Former Michigan Democratic Party Chairman Lon Johnson also attended the private fundraiser with his wife, Julianna Smoot, former White House social secretary and deputy manager on President Barack Obama’s 2012 re-election campaign.
Guests mingled on the lawn overlooking the Detroit Golf Club, which recently hosted the PGA Tour’s Rocket Mortgage Classic.
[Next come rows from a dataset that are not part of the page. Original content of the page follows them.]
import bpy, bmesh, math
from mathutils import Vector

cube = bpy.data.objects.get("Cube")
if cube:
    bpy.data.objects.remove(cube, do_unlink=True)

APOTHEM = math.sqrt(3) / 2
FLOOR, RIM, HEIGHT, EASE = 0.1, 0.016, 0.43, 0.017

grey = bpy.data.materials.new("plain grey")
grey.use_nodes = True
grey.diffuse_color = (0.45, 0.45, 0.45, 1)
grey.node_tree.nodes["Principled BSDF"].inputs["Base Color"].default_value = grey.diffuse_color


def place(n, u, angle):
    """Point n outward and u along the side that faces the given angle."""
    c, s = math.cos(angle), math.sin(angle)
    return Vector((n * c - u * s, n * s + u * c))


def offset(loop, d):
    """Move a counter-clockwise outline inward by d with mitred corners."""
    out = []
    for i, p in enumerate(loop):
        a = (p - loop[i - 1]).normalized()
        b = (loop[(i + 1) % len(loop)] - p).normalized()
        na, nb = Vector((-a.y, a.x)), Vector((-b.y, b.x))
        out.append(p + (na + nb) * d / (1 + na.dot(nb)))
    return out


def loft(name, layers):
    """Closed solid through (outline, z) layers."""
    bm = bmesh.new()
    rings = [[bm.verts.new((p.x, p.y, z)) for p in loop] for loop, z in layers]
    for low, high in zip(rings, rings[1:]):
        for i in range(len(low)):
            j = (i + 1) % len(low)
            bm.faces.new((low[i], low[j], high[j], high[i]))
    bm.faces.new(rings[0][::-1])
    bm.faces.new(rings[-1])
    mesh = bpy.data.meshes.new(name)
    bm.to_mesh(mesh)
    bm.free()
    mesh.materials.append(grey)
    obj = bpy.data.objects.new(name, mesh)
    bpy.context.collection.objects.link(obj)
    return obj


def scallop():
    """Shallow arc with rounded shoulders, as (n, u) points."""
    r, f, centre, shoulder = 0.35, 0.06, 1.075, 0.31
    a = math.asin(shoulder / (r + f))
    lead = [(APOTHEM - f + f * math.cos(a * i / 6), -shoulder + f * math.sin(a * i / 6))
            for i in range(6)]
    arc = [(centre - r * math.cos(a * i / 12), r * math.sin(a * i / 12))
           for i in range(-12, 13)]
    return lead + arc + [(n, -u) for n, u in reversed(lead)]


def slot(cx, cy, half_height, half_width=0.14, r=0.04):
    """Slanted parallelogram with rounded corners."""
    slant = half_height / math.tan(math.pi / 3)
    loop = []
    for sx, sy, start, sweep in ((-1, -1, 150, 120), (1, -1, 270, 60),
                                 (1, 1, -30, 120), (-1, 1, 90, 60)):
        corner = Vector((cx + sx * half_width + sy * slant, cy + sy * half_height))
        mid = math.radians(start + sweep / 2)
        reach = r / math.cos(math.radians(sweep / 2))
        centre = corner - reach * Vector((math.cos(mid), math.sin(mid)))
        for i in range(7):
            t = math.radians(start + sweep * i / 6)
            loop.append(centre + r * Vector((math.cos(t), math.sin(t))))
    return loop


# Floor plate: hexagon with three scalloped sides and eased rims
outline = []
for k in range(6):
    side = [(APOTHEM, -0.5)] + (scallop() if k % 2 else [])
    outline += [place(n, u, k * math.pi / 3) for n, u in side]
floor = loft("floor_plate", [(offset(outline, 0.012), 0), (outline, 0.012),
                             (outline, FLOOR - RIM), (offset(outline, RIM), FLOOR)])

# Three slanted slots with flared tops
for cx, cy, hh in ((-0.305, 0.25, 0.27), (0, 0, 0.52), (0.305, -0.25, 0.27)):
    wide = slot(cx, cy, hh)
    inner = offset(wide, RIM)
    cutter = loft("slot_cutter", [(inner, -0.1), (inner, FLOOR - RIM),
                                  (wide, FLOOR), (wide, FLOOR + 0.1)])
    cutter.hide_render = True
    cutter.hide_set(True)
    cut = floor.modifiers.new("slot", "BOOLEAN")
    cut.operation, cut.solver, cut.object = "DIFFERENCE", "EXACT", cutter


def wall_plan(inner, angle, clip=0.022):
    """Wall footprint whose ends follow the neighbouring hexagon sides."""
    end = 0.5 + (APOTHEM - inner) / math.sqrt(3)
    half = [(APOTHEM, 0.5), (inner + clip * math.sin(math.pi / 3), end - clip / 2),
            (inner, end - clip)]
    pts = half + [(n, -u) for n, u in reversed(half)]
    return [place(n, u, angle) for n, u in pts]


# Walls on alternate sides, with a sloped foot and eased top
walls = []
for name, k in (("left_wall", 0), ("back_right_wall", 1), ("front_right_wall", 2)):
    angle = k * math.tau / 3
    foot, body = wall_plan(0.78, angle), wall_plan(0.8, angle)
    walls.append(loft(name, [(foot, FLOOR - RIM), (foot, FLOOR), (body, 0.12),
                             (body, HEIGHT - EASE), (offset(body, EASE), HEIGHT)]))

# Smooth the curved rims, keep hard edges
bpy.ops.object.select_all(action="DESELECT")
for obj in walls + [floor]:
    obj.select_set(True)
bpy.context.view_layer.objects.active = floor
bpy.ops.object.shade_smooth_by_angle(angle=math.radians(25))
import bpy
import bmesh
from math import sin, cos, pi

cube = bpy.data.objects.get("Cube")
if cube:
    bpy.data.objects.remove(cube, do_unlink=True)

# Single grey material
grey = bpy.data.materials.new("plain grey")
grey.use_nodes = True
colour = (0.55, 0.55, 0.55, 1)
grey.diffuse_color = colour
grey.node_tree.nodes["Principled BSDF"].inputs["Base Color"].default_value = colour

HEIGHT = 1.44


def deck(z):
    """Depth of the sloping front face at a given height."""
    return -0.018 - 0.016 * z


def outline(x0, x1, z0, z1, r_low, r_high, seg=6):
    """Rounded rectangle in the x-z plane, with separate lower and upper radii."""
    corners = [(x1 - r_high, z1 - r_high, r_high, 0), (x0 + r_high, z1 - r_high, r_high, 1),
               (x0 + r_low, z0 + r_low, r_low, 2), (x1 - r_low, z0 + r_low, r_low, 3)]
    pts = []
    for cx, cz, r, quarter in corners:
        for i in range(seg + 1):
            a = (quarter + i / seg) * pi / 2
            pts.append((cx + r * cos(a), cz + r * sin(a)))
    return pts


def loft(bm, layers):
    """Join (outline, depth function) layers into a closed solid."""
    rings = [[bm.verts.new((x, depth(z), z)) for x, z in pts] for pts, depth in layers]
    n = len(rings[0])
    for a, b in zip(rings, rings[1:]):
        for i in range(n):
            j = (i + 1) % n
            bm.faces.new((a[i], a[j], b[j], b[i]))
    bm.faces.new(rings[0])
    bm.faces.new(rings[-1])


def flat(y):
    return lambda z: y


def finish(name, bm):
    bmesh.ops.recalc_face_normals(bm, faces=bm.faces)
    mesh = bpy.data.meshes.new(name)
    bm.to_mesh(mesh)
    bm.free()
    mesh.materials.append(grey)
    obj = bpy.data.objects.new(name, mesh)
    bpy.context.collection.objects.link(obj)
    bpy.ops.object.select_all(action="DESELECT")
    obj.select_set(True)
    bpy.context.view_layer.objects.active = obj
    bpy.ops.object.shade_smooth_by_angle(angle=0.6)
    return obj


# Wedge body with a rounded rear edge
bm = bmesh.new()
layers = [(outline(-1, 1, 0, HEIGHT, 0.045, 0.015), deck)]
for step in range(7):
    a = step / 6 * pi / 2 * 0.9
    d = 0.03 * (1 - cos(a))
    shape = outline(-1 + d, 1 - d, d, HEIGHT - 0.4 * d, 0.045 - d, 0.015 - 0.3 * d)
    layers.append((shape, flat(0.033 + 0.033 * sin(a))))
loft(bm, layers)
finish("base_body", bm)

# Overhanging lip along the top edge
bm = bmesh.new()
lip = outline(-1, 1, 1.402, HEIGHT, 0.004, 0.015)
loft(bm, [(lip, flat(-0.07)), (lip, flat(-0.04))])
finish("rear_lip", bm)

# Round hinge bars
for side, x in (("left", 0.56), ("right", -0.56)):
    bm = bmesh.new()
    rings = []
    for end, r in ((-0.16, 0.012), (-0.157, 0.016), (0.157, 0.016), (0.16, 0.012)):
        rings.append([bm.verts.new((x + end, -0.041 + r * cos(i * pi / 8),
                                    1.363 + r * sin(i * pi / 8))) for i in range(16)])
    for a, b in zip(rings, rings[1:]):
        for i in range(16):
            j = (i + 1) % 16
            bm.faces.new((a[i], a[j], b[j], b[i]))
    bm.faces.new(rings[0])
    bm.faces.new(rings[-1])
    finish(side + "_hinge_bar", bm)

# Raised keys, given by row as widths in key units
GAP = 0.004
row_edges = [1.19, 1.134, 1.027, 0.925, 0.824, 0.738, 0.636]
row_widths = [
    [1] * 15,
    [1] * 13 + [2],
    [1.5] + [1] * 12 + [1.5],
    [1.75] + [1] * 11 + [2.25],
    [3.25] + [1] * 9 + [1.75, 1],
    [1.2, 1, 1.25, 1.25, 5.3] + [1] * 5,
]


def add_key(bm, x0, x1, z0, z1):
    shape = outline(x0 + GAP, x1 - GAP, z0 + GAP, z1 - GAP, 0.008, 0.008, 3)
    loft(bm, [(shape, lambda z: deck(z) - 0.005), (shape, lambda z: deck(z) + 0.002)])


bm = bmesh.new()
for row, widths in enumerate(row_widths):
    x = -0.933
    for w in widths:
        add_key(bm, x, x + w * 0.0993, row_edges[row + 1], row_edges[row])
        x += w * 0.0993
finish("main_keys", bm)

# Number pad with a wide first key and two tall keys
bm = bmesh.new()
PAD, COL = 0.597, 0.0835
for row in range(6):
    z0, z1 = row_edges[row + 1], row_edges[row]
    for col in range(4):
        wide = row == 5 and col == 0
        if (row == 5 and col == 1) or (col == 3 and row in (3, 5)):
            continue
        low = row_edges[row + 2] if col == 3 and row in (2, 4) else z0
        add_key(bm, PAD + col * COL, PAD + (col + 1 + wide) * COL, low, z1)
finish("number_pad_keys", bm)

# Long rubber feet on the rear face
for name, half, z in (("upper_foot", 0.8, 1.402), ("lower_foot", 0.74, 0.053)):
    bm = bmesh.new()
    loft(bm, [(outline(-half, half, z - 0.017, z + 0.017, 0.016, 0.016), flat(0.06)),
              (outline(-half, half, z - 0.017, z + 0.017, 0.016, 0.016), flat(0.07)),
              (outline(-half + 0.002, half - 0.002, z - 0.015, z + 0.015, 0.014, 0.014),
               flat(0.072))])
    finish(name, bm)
Golfers at a nearby tee box occasionally peered over as attendees dined on mushroom burger sliders, pickled beat skewers and crab bites.
“The last thing you all need is another tax cut, and you ain’t getting it from me,” Biden told the affluent crowd, saying he would focus on growing the middle class if elected.
“When they do well, the wealthy do very well, and the poor have hope and have a way up.”
Biden rarely mentioned his Democratic primary competitors — joking that there were about 300 of them — until local businessman George Barnes, owner of Heritage Optical, urged him to be tougher in the Detroit debate next week.
“I’m not going to be as polite this time,” Biden vowed, referencing his sparring with Sen. Kamala Harris of California in the first debate. “Because this is the same person who asked me to come to California and nominate her in her convention.”
Barnes told Biden that criticism from Harris and Sen. Cory Booker of New Jersey could make him an even stronger candidate against Trump in the general election.
Booker on Wednesday accused Biden of being an “architect of mass incarceration” for helping pass a 1994 crime bill, a characterization the former senator disputed that afternoon.
“If they want to argue about the past, I can do that,” Biden said as he wrapped up his roughly 30-minute fundraiser speech. “I got a past I’m proud of. They got a past that’s not quite so good.”